## Work instruction:
Return the count of lines in the records that include the string "loft", and nothing besides it.

## Source material:

★ ★ ★ ★

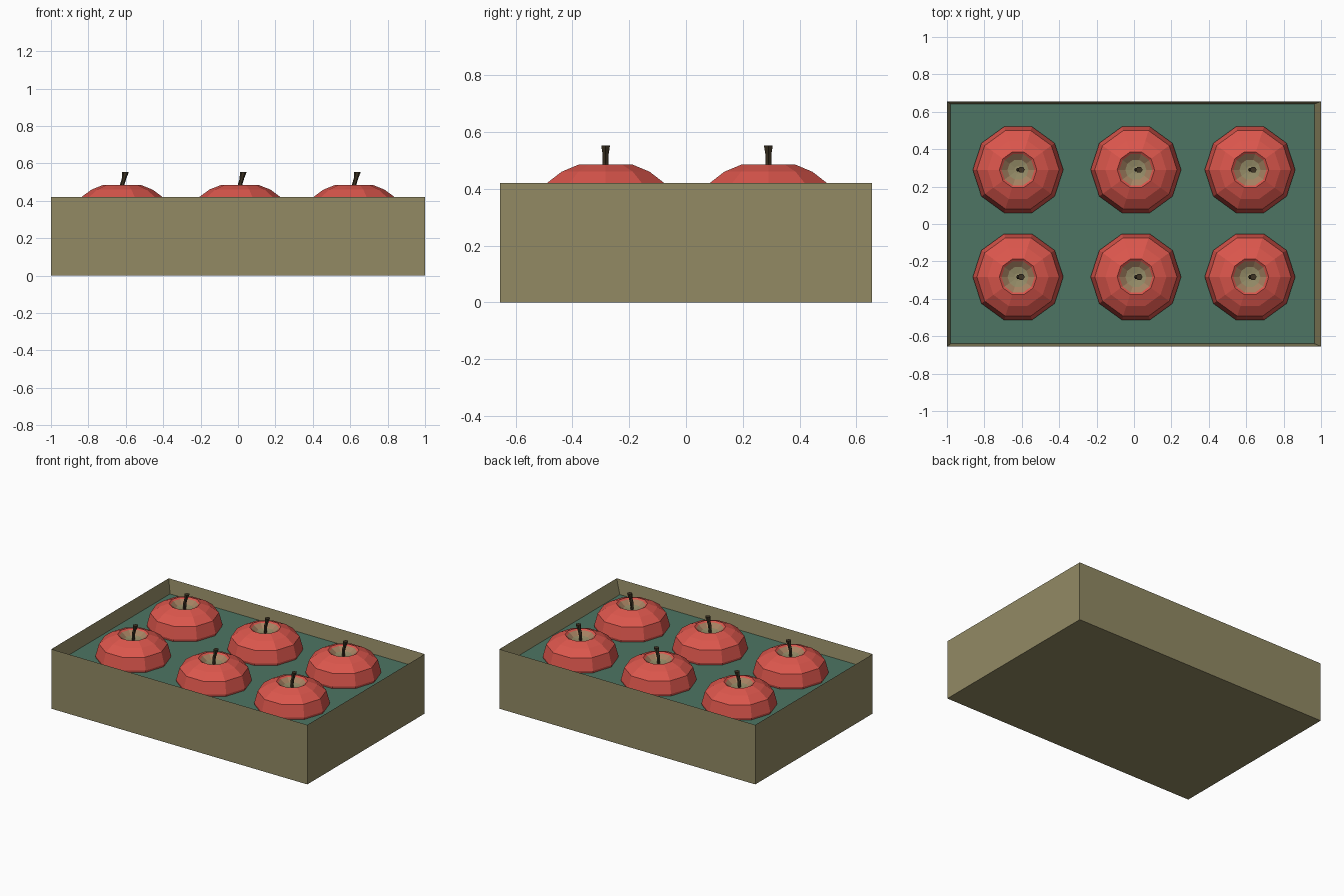
import bpy, bmesh, math

if "Cube" in bpy.data.objects:
    bpy.data.objects.remove(bpy.data.objects["Cube"], do_unlink=True)


def material(name, srgb):
    color = [(c / 255 / 12.92 if c < 11 else ((c / 255 + 0.055) / 1.055) ** 2.4) for c in srgb] + [1]
    mat = bpy.data.materials.new(name)
    mat.diffuse_color = color
    mat.use_nodes = True
    mat.node_tree.nodes["Principled BSDF"].inputs["Base Color"].default_value = color
    return mat


WOOD = material("tan wood", (146, 138, 100))
LINER = material("green liner", (77, 117, 99))
SKIN = material("red skin", (219, 86, 76))
BLUSH = material("pinkish hollow", (166, 130, 98))
FLESH = material("tan hollow", (150, 141, 104))
STEM = material("dark stem", (62, 52, 36))


def loft(name, rings, mats, band_material=lambda i: 0):
    """Join rings of points with quads, cap both ends."""
    bm = bmesh.new()
    loops = [[bm.verts.new(p) for p in ring] for ring in rings]
    n = len(loops[0])
    for i, (a, b) in enumerate(zip(loops, loops[1:])):
        for k in range(n):
            face = bm.faces.new((a[k], a[(k + 1) % n], b[(k + 1) % n], b[k]))
            face.material_index = band_material(i)
    bm.faces.new(loops[0][::-1])
    bm.faces.new(loops[-1]).material_index = band_material(len(loops) - 1)
    mesh = bpy.data.meshes.new(name)
    bm.to_mesh(mesh)
    bm.free()
    for mat in mats:
        mesh.materials.append(mat)
    obj = bpy.data.objects.new(name, mesh)
    bpy.context.collection.objects.link(obj)
    return obj


def circle(radius, z, sides, x=0):
    step = math.tau / sides
    return [(x + radius * math.cos(k * step), radius * math.sin(k * step), z) for k in range(sides)]


def rectangle(x0, x1, y0, y1, z):
    return [(x0, y0, z), (x1, y0, z), (x1, y1, z), (x0, y1, z)]


# Crate: straight outside, inner walls sloping down to the liner
loft("crate", [rectangle(-1, 1, -0.655, 0.655, 0),
               rectangle(-1, 1, -0.655, 0.655, 0.42),
               rectangle(-0.98, 0.965, -0.64, 0.642, 0.32)],
     [WOOD, LINER], lambda i: 1 if i == 2 else 0)

# Apples: faceted body with a hollow top, and a leaning stem
profile = [(0.235, 0.30), (0.242, 0.335), (0.22, 0.418), (0.163, 0.46),
           (0.1, 0.485), (0.088, 0.476), (0.056, 0.452), (0.02, 0.445)]
stem_path = [(0.010, 0.44, 0), (0.012, 0.49, 0.002), (0.012, 0.52, 0.011), (0.018, 0.553, 0.018)]

for row, y in (("front", -0.283), ("back", 0.29)):
    for column, x in (("right", -0.62), ("middle", 0.01), ("left", 0.62)):
        apple = loft(f"apple_{row}_{column}", [circle(r, z, 10) for r, z in profile],
                     [SKIN, BLUSH, FLESH], lambda i: 0 if i < 5 else 1 if i == 5 else 2)
        stem = loft(f"stem_{row}_{column}", [circle(r, z, 6, lean) for r, z, lean in stem_path], [STEM])
        for obj in (apple, stem):
            obj.location = (x, y, 0)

★ ★ ★ ★

## Output of the task:
4